In this video Jenn’s working on bridling a colt, and she shows some of the component parts for bridling. You’ll notice there’s no bridle in sight. Jenn is able to comfortably handle the equipment, the horse, and the situation.
Now, think about your situation that frustrated you. What could you do, short of handling a few hundred more horses, to get some more experience that you can gain confidence in? Have real world example you’d like some feedback on? Get in touch with us here, or better yet come on out to our inaugural horsemanship workshop at the ranch in May.
“We’ve been preparing for this for over 20 years. When we first got to see Ol’ Nub Long introduce us to his interpretation of what Hunt and Dorrance had been trying to show the world about horses; it seemed impossible that we’d ever have our own program to offer because there was so much to take in.”
We feel like we’re ready, and we’re excited to share the opportunity with you. And do we dare mention the week will end with an acoustic, private concert with Steve Turner Music – a Nashville recording artist?
Jason helped Zach dig into a bit about “the why” of how he became who is is. We hope you enjoy the podcast as much as Zach enjoyed sharing; Jason does a great job, and we look forward to riding with him someday.
Triple Crown Feed is our feed of choice when Mother Nature (ie – the beautiful grass of South Dakota) needs a little help. When it comes to our older horses, foals, or our performance horses, we don’t look any further than Triple Crown products – specifically Triple Crown Senior.
Triple Crown Senior may be our feed of choice, but this company offers many products that may be a better fit for your horse’s specific needs. The 30% Ration Balancer can supply your horse with all their daily vitamin and mineral needs in as little as 1lb/day/1000lb horse. Triple Crown Complete can provide maximum calories in this beet pulp based, 12% fat formula.

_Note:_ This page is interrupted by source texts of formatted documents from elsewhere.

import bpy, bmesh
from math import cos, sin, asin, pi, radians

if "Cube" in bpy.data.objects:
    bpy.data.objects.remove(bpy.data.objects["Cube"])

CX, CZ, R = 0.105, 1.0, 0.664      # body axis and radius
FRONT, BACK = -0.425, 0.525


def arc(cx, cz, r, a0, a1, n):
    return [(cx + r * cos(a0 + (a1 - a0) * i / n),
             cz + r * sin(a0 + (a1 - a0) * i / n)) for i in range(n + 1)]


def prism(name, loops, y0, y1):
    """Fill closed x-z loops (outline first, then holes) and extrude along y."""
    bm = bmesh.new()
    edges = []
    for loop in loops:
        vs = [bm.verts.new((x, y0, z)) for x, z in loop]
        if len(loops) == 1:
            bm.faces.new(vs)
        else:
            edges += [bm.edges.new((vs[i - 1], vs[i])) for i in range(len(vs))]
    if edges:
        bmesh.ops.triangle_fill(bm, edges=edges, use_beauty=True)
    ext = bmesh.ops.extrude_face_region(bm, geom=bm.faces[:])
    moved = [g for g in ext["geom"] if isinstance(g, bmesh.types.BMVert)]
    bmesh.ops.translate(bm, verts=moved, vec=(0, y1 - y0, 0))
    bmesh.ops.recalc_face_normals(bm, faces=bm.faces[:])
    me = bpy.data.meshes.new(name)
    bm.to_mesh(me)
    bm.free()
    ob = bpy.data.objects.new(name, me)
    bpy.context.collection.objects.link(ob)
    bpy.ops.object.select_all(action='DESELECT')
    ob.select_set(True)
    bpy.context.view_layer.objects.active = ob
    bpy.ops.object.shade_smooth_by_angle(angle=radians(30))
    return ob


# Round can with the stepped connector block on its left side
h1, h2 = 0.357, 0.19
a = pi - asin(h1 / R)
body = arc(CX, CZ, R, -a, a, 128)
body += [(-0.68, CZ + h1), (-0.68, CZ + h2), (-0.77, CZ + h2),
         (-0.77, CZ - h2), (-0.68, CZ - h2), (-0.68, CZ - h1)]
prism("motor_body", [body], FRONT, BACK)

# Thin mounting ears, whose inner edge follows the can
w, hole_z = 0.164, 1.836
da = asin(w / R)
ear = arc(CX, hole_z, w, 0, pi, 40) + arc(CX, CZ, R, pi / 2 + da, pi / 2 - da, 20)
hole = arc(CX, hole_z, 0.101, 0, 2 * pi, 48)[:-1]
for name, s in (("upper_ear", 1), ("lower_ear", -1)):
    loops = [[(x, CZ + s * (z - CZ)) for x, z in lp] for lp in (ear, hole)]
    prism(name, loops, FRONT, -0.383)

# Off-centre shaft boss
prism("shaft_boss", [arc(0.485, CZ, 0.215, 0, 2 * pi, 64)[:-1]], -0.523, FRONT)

There is an option for every horse.
Triple Crown feed is a plant based feed consisting of alfalfa and beet pulp, rice bran and other forms of healthy fats. It contains essential amino acids as well as pre-and probiotics which are helpful for all horses, but especially those going down the road who may experience stress.
It’s high in fat, and low in sugars, which is important for all horses. Fat is one of the most important things a performance horse can have in their diet because it aids in quicker recovery times and is an excellent source of energy for anaerobic activities, such as sprinting. And it’s exceptionally helpful (see link above) in the older horse when their teeth begin to fail. Just ask our two senior citizen stallions, WDX Banjobreeze Baby and WDX Nukem, how they like their feed — you’re going to get an overwhelming, YUM!
Proper Nutrition is the key to the health and performance of your horses. Triple Crown Feed is a premium horse feed designed to help your horse get all they need. From fixed formulas, to the addition or organic minerals, prebiotics, probiotics and digestive enzymes, they want to make sure your horse has maximum nutrition.
To kick off the new year here at the ranch, and to celebrate all that’s going to take place here this year, we’d like to give away a Triple Crown goodie package, so you can see the results for yourself!
What are you currently feeding your horse? We’d love to know why you feed what you feed.
We were fortunate enough to have Curt to the ranch in October of 2016, and boy was that a fun experience.
There are three types of pressure:
Driving Pressure, Drawing pressure and Maintaining pressure. Watch the video clip below for more – it works with people, dogs, horses, and of course stock.
This is is a demonstration Ron Gill got me involved with. The Fort Worth Stockyards is my favorite place to visit. There are great ways to entertain yourself in everything western, but the best part for me is the history. “The Herd” is a big part of keeping the stockmanship tradition alive with two cattle […]